- Briefing Room
In response to Executive Order 12893 and in recognition of the need to explore new financing strategies, FHWA announced the Innovative Finance Program - Test and Evaluation Project (TE-045) in a Federal Register notice dated April 8, 1994. The program was established using statutory authority granted under Section 307(a) of Title 23 of the U.S. Code. Section 307(a) permits FHWA to engage in a wide range of research projects, including those related to highway finance. As part of this research effort, FHWA was able to waive selected policies and procedures so that specific transportation projects could be advanced through the use of non-traditional financing concepts.
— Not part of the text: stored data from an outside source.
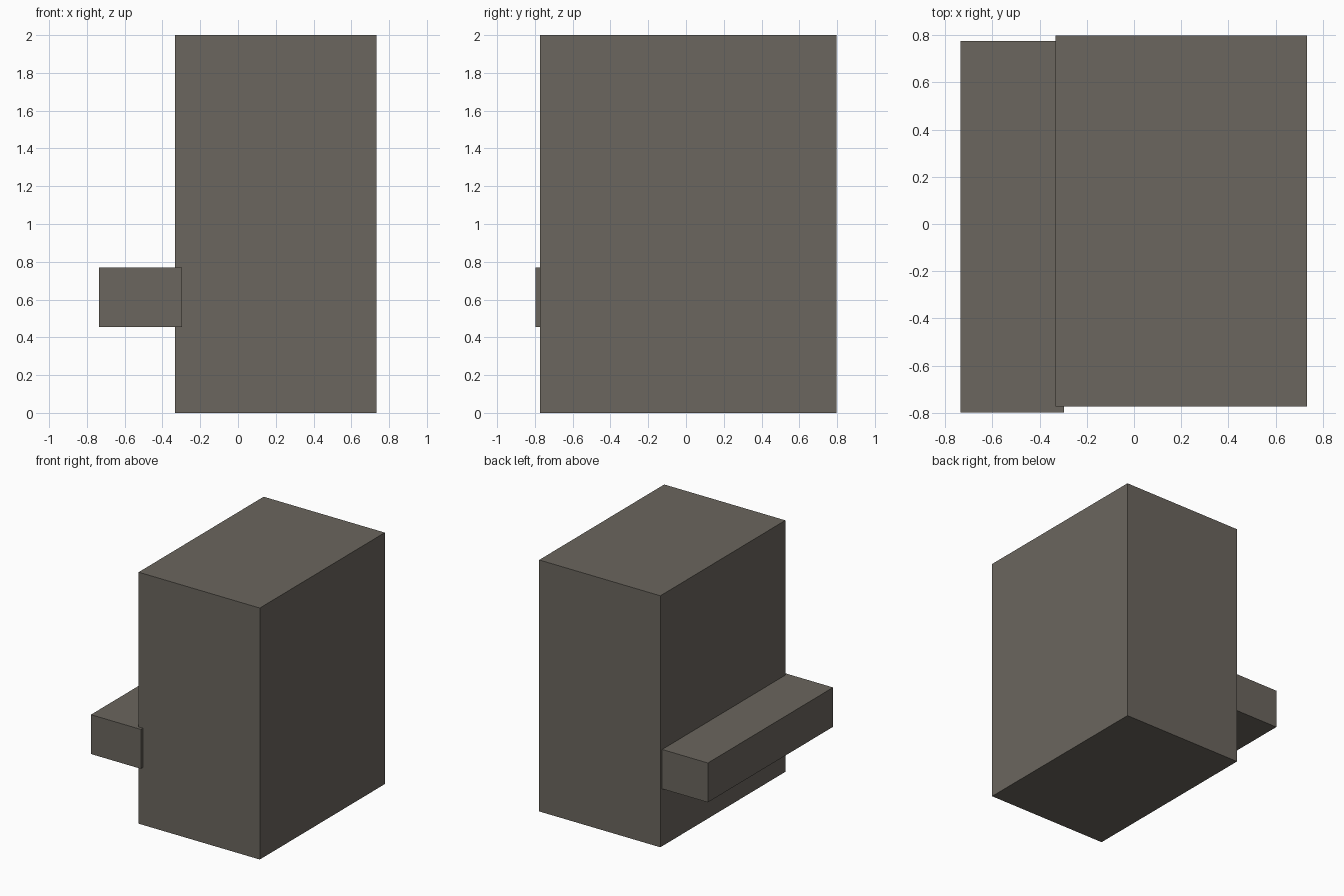
import bpy
import bmesh
from mathutils import Vector

if "Cube" in bpy.data.objects:
    bpy.data.objects.remove(bpy.data.objects["Cube"])

stone = bpy.data.materials.new("warm_dark_grey")
stone.diffuse_color = (0.147, 0.133, 0.112, 1.0)
stone.use_nodes = True
stone.node_tree.nodes["Principled BSDF"].inputs["Base Color"].default_value = stone.diffuse_color


def box(name, low, high):
    """Flat-shaded box between two opposite corners."""
    low, high = Vector(low), Vector(high)
    bm = bmesh.new()
    bmesh.ops.create_cube(bm, size=1.0)
    bmesh.ops.scale(bm, vec=high - low, verts=bm.verts)
    bmesh.ops.translate(bm, vec=(low + high) / 2, verts=bm.verts)
    mesh = bpy.data.meshes.new(name)
    bm.to_mesh(mesh)
    bm.free()
    mesh.materials.append(stone)
    obj = bpy.data.objects.new(name, mesh)
    bpy.context.collection.objects.link(obj)
    return obj


# Tall main block
box("main_block", (-0.333, -0.773, 0.0), (0.733, 0.798, 2.0))

# Ledge on the left side, slightly sunk into the block and shifted forward
box("side_ledge", (-0.735, -0.798, 0.456), (-0.296, 0.775, 0.769))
TE-045 was initially designed to give states a forum in which to propose and test those concepts that best meet their needs. Projects advanced under TE-045 were identified by state-level decision makers facing real world barriers to financing needed transportation improvements. Since TE-045 did not make new money available, its primary focus and ultimate measure of success has been its ability to foster the identification and implementation of new, flexible strategies to overcome fiscal, institutional, and administrative obstacles faced in funding transportation projects.
The TE-045 initiatives include:
The nine major types of financing tools that state proposed and were tested under TE-045 are generally characterized as investment tools or cash flow tools. Investment tools can be used to attract new sources of funds to transportation investment. Cash flow tools accelerate the construction and completion of projects. As shown in the table below, eight out of the nine tools have now been codified into law as part of TEA-21 and are available to all state departments of transportation.
Asterisked methods have now been approved as standard features of the Federal-aid program, either by law (NHS Designation Act or TEA-21) or by administrative action.
Source: Federal Highway Administration, An Evaluation of the TE-045 Innovative Finance Initiative, November 1996.